"We are launching with 'Dance Off,' " said Kimberly Kershaw, the CBJ's director of game presentation and production. "It's a game similar to 'Dance Dance Revolution' that everyone in the arena can play along at the same time, competing against all sections."
How it works: There's a computer installed inside the arena broadcast center, loaded with different games, and eight cameras placed around the rink. They record the movements of the fans and translates them into the games uploaded to the computer.
There are two divisions in CrowdWave: the technology side that manages the hardware, and the creative side that manages the games themselves. All the games are developed in-house by CrowdWave and tailored to a team's needs and the vibe of their gameday experience. There are stock games, but there are also games developed for, say, a specific sponsor.
One of the issues in the "polling" game we saw: No cheering. Fans were moving hands left, center and right; but they weren't making any noise.
Fiezo-Gas said that was an anomaly.

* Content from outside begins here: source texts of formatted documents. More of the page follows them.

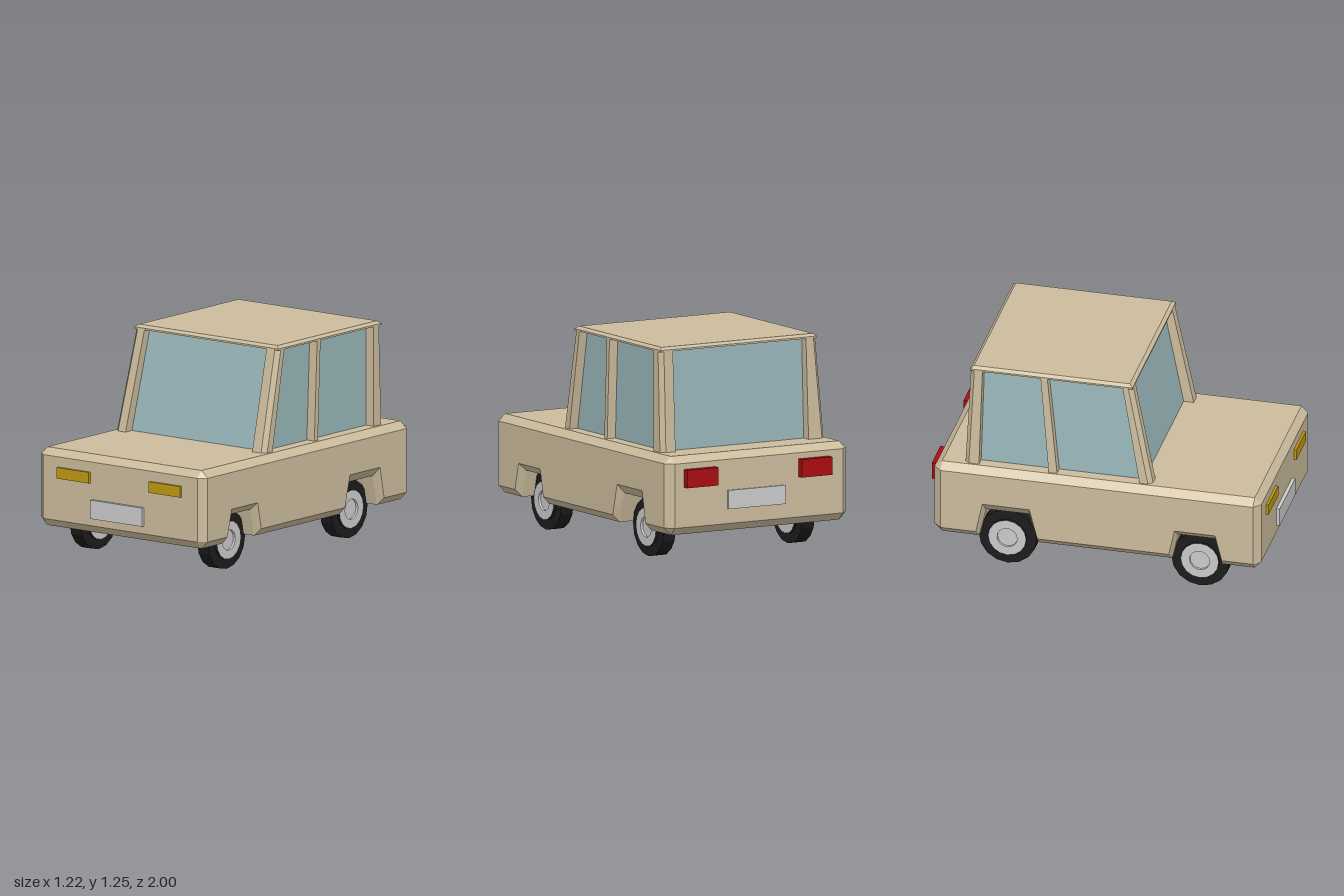
import * as THREE from 'three';
import { ConvexGeometry } from 'three/addons/geometries/ConvexGeometry.js';

const paint = (color) => new THREE.MeshStandardMaterial({ color, flatShading: true });
const V = (x, y, z) => new THREE.Vector3(x, y, z);

// Body shell: side outline lofted across x, with chamfered flanks and flared wheel arches
function bodyGeometry() {
  // [side face z, y, full-width z, y], running along the underside to the rear, then back over the top
  const outline = [
    [0.94, 0.225, 0.98, 0.225], [0.94, 0.225, 0.94, 0.18],
    [0.755, 0.225, 0.745, 0.18], [0.715, 0.383, 0.705, 0.34],
    [0.474, 0.383, 0.485, 0.34], [0.44, 0.225, 0.45, 0.18],
    [-0.34, 0.225, -0.345, 0.18], [-0.388, 0.41, -0.4, 0.357],
    [-0.667, 0.41, -0.655, 0.357], [-0.705, 0.225, -0.695, 0.18],
    [-0.915, 0.225, -0.915, 0.18], [-0.915, 0.225, -0.96, 0.225],
    [-0.915, 0.6, -0.96, 0.6], [-0.915, 0.6, -0.915, 0.64],
    [0.94, 0.6, 0.94, 0.64], [0.94, 0.6, 0.98, 0.6],
  ];
  const side = (x) => outline.map((p) => V(x, p[1], p[0]));
  const full = (x) => outline.map((p) => V(x, p[3], p[2]));
  const rings = [side(0.61), full(0.565), full(-0.565), side(-0.61)];
  const pts = [];
  const n = outline.length;
  for (let k = 0; k < 3; k++) {
    for (let i = 0; i < n; i++) {
      const j = (i + 1) % n;
      const a = rings[k][i], b = rings[k][j], c = rings[k + 1][j], d = rings[k + 1][i];
      pts.push(a, d, c, a, c, b);
    }
  }
  // Flat flanks, with the doubled corners removed
  const ids = outline.map((_, i) => i).filter((i) => {
    const p = outline[i], q = outline[(i + 1) % n];
    return p[0] !== q[0] || p[1] !== q[1];
  });
  const flat = ids.map((i) => new THREE.Vector2(-outline[i][0], outline[i][1]));
  for (const [a, b, c] of THREE.ShapeUtils.triangulateShape(flat, [])) {
    const [i, j, k] = [ids[a], ids[b], ids[c]];
    pts.push(rings[0][i], rings[0][j], rings[0][k]);
    pts.push(rings[3][i], rings[3][k], rings[3][j]);
  }
  const g = new THREE.BufferGeometry().setFromPoints(pts);
  g.computeVertexNormals();
  return g;
}

// Rectangular frustum; each level is [y, x0, x1, z0, z1]
const frustum = (...levels) => new ConvexGeometry(levels.flatMap(([y, x0, x1, z0, z1]) =>
  [V(x0, y, z0), V(x1, y, z0), V(x1, y, z1), V(x0, y, z1)]));

// Corner post with its outer edge chamfered; each level is [y, outerX, innerX, outerZ, innerZ]
const cornerPost = (...levels) => new ConvexGeometry(levels.flatMap(([y, ox, ix, oz, iz]) => {
  const cx = ox - Math.sign(ox) * 0.025;
  const cz = oz + Math.sign(iz - oz) * 0.025;
  return [V(ix, y, oz), V(cx, y, oz), V(ox, y, cz), V(ox, y, iz), V(ix, y, iz)];
}));

export function createModel() {
  const model = new THREE.Group();
  const tan = paint(0xccbc9d), glass = paint(0x99b6ba), black = paint(0x1c1c1c);
  const yellow = paint(0xbe9912), red = paint(0xaa0c10), grey = paint(0xcccccc);

  const add = (name, geometry, material, parent = model) => {
    const mesh = new THREE.Mesh(geometry, material);
    mesh.name = name;
    parent.add(mesh);
    return mesh;
  };
  const box = (name, material, x0, x1, y0, y1, z0, z1) =>
    add(name, new THREE.BoxGeometry(x1 - x0, y1 - y0, z1 - z0), material)
      .position.set((x0 + x1) / 2, (y0 + y1) / 2, (z0 + z1) / 2);

  add('body', bodyGeometry(), tan);

  // Cabin: slanted glass block, posts and a chamfered roof
  add('windows', frustum([0.63, -0.5, 0.49, -0.73, 0.27], [1.23, -0.46, 0.49, -0.715, 0.15]), glass);
  add('roof', frustum([1.225, -0.51, 0.545, -0.763, 0.2], [1.235, -0.51, 0.545, -0.763, 0.2],
    [1.25, -0.49, 0.525, -0.745, 0.18]), tan);
  const lo = 0.63, hi = 1.23;
  add('frontPostRight', cornerPost([lo, -0.555, -0.475, 0.33, 0.255], [hi, -0.51, -0.435, 0.2, 0.142]), tan);
  add('frontPostLeft', cornerPost([lo, 0.545, 0.455, 0.33, 0.255], [hi, 0.545, 0.46, 0.2, 0.142]), tan);
  add('rearPostRight', cornerPost([lo, -0.555, -0.44, -0.785, -0.7], [hi, -0.51, -0.435, -0.763, -0.69]), tan);
  add('rearPostLeft', cornerPost([lo, 0.545, 0.455, -0.785, -0.69], [hi, 0.545, 0.46, -0.763, -0.69]), tan);
  add('middlePostRight', frustum([lo, -0.555, -0.48, -0.285, -0.235], [hi, -0.51, -0.44, -0.345, -0.305]), tan);
  add('middlePostLeft', frustum([lo, 0.47, 0.545, -0.169, -0.137], [hi, 0.47, 0.545, -0.195, -0.163]), tan);

  // Lamps and plates
  box('headlightRight', yellow, -0.455, -0.22, 0.475, 0.54, 0.95, 0.995);
  box('headlightLeft', yellow, 0.22, 0.45, 0.475, 0.54, 0.95, 0.995);
  box('tailLightRight', red, -0.47, -0.265, 0.46, 0.565, -1, -0.94);
  box('tailLightLeft', red, 0.295, 0.505, 0.46, 0.565, -1, -0.94);
  box('frontPlate', grey, -0.205, 0.175, 0.27, 0.38, 0.95, 1);
  box('rearPlate', grey, -0.175, 0.21, 0.31, 0.42, -0.97, -0.94);

  // Wheels: tyre, protruding hub drum, grey hub ring with a sunken centre
  const lathe = (profile) =>
    new THREE.LatheGeometry(profile.map(([r, h]) => new THREE.Vector2(r, h)), 16).rotateZ(-Math.PI / 2);
  const tyre = lathe([[0, -0.04], [0.172, -0.04], [0.172, 0.04], [0, 0.04]]);
  const drum = lathe([[0.113, -0.057], [0.113, 0.057]]);
  const hub = lathe([[0.113, 0.057], [0.06, 0.057], [0.06, 0.042], [0, 0.042]]);
  for (const [end, z] of [['front', 0.608], ['rear', -0.535]]) {
    for (const [side, x] of [['Right', -0.4875], ['Left', 0.4475]]) {
      const wheel = new THREE.Group();
      wheel.name = `${end}Wheel${side}`;
      wheel.position.set(x, 0.172, z);
      add('tyre', tyre, black, wheel);
      add('hubDrum', drum, black, wheel);
      add('outerHub', hub, grey, wheel);
      add('innerHub', hub, grey, wheel).rotation.y = Math.PI;
      model.add(wheel);
    }
  }
  return model;
}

In fact, they're developing a new "noise-o-meter" that will incorporate movement and sound. "We try to build a lot of climax into our games, to invite people to be excited," he said. "When people get excited, they open their mouths."
For example: CrowdWave is developing a tug-of-war game that will involve battling sections moving their arms left or right while cheering. (One of the tugs-of-war will involve Zambonis.)
There's also a faceoff game in which two sections go as wild as they can to determine which "player" on the Jumbotron wins the draw.
Fiezo-Gas said he'd like to get into a more detailed, video-game style of play; in which crowds could develop characters and standings are kept from game to game.
Much more down the road, they'd like to create a virtual reality experience for the crowd ... to the point where, say, the color of the lights at a concert would be controlled by the "mood" of the audience.
Will CrowdWave stick? Is this motion-captured measurement going to determine who wins our "1980s rock hit you'd like to hear" or "Zamboni race" Jumbotron contests, going forward? Or is this a technology that never makes the leap from curiosity to arena standard?
How appropriate that it'll be up to the fans to decide ...